65% of consumers consider quality of service when deciding where shop
NEW YORK (Feb. 14, 2019): Customer service is a key factor for US adults when choosing where to shop and how much they will buy, finds a 2019 consumer survey by the International Council of Shopping Centers (ICSC). Nearly two thirds (65 percent) of consumers said that the quality of customer service is a factor when deciding where to make their purchases, and more than two thirds (67 percent) said that good customer service encourages them to stay longer and/or spend more money.
For all major product categories, positive, in-person customer experience increases the likelihood of a purchase. More than half (57 percent) of people said that they would pay more for an item or service if they know they will receive good customer service. Overall, the majority (73 percent) of respondents said that receiving good customer service from a retailer increases the likelihood that they will spend more money than they had planned.
“Nearly 60 percent of consumers said that they’re more satisfied with customer service in-store than online, which speaks to the value of the in-person experience,” said Tom McGee, president and CEO of ICSC. “Even in the age of online, the human element remains a vital component of success for shopping centers and retailers as they invest and re-invest in their physical presences.”
Overall, the expectations for good customer service have increased in the past three years. Nearly 50 percent of consumers said expectations are considerably higher than three years ago. More men than women said that their expectations are higher, and more Millennials feel this way than older demographics.
The most important aspects of customer service in-stores:
The most important aspects of customer service online:
The survey also revealed the leading frustrations.
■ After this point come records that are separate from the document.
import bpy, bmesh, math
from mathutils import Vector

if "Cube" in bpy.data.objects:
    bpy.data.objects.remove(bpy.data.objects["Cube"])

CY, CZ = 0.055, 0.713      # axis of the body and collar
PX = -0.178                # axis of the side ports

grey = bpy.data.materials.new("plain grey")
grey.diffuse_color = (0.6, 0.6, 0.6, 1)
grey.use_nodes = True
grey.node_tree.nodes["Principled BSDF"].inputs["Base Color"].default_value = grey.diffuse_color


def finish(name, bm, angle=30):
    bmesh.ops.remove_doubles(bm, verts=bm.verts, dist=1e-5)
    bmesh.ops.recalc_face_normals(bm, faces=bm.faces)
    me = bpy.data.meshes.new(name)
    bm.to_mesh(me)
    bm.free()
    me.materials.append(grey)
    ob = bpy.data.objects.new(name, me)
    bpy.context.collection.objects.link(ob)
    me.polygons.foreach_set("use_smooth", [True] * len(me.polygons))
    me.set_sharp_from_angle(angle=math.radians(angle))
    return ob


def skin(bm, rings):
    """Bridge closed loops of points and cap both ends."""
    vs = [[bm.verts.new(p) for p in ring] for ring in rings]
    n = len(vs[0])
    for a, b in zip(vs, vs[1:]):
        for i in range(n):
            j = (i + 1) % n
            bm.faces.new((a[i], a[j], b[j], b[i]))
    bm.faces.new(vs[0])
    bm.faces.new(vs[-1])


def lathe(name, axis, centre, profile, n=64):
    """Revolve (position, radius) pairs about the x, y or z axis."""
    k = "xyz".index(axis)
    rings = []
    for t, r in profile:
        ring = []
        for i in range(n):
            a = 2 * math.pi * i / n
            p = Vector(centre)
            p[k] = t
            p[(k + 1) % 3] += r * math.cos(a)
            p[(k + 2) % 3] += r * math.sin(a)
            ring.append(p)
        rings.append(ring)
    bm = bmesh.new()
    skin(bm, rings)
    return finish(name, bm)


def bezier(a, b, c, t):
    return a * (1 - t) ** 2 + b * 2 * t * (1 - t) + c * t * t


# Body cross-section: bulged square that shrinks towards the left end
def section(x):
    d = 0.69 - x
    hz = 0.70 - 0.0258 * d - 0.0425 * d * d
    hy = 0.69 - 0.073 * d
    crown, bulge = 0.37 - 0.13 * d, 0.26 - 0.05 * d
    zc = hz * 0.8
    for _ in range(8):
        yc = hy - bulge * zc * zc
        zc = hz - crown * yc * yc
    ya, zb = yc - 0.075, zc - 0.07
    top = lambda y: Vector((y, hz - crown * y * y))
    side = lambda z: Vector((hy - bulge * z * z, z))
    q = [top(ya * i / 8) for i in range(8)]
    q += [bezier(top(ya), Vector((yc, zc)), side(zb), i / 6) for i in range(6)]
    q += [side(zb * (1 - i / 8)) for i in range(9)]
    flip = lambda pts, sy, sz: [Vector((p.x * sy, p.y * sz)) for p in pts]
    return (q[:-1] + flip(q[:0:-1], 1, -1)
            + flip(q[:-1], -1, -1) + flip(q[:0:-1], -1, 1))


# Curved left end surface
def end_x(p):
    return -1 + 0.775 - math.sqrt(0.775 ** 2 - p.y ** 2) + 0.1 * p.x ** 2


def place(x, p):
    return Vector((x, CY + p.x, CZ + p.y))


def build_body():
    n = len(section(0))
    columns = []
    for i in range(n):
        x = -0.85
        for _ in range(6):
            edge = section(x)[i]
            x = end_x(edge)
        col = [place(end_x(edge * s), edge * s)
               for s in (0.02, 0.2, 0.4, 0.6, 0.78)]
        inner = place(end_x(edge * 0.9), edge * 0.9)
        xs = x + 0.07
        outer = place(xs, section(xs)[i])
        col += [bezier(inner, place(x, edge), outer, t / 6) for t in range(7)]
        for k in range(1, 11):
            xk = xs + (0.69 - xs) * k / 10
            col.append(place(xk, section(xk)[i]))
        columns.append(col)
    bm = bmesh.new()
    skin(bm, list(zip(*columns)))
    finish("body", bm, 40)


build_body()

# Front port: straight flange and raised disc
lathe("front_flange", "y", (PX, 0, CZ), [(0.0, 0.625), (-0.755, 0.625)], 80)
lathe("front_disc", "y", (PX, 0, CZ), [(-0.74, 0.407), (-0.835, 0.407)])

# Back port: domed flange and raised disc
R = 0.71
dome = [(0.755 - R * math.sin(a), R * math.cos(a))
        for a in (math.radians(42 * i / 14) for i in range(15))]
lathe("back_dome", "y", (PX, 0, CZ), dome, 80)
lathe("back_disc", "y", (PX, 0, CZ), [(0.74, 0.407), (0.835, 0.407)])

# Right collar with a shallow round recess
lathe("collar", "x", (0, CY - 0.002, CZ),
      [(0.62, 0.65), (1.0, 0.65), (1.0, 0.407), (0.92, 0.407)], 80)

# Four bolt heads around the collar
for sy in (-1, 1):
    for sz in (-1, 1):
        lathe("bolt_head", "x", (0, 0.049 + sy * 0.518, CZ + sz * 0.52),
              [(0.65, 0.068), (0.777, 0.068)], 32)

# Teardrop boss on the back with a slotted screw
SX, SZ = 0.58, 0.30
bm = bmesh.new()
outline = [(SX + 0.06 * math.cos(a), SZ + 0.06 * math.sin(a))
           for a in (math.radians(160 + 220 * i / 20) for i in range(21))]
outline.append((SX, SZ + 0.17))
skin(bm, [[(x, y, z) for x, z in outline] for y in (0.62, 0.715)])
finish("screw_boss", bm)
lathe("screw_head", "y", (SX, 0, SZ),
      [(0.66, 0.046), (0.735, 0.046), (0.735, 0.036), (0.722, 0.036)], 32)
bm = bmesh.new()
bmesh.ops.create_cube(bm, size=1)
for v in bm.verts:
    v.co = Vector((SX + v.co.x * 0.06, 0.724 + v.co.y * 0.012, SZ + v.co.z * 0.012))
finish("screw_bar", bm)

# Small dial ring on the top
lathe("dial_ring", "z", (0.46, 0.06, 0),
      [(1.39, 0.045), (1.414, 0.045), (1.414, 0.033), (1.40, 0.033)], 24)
Long checkout lines, not being able to find employees to help, and negative employee interactions or ‘pushy’ salespeople are the top frustrations for customers shopping in-store. Shipping fees, receiving the wrong item, and complicated return processes frustrate online consumers the most. These reasons illustrate that, across channels, convenience and personalization are vital aspects of customer service.
Regardless of a good or bad customer service experience, over 90 percent of people are vocal about it, demonstrating that the impact and quality of customer service extends beyond the immediate interaction. If a retailer provides good customer service, the majority of consumers will either shop at the retailer again or recommend it to friends and family. Women are more likely than men to give feedback to the company, and 30 percent of women said they would write a review on social media in response to a positive experience. For negative experiences, 50 percent of all consumers are more likely to leave a review. That said, most respondents (72 percent) said that a retailer can do something to correct a situation. For both good and bad customer service, Millennials are more vocal than older demographics: they are more inclined to leave reviews about their experience either directly with the company or on social media.
The ICSC Customer Service Survey was conducted online by Engine Insights on behalf of ICSC January 28-30, 2019. The survey is a demographically representative U.S. sample of 1,002 adults 18 years of age and older.
ICSC serves the global retail real estate industry. We provide our 70,000-plus member network in over 100 countries with invaluable resources, connections and industry insights, and we actively work together to shape public policy. For more about ICSC, visit www.icsc.com.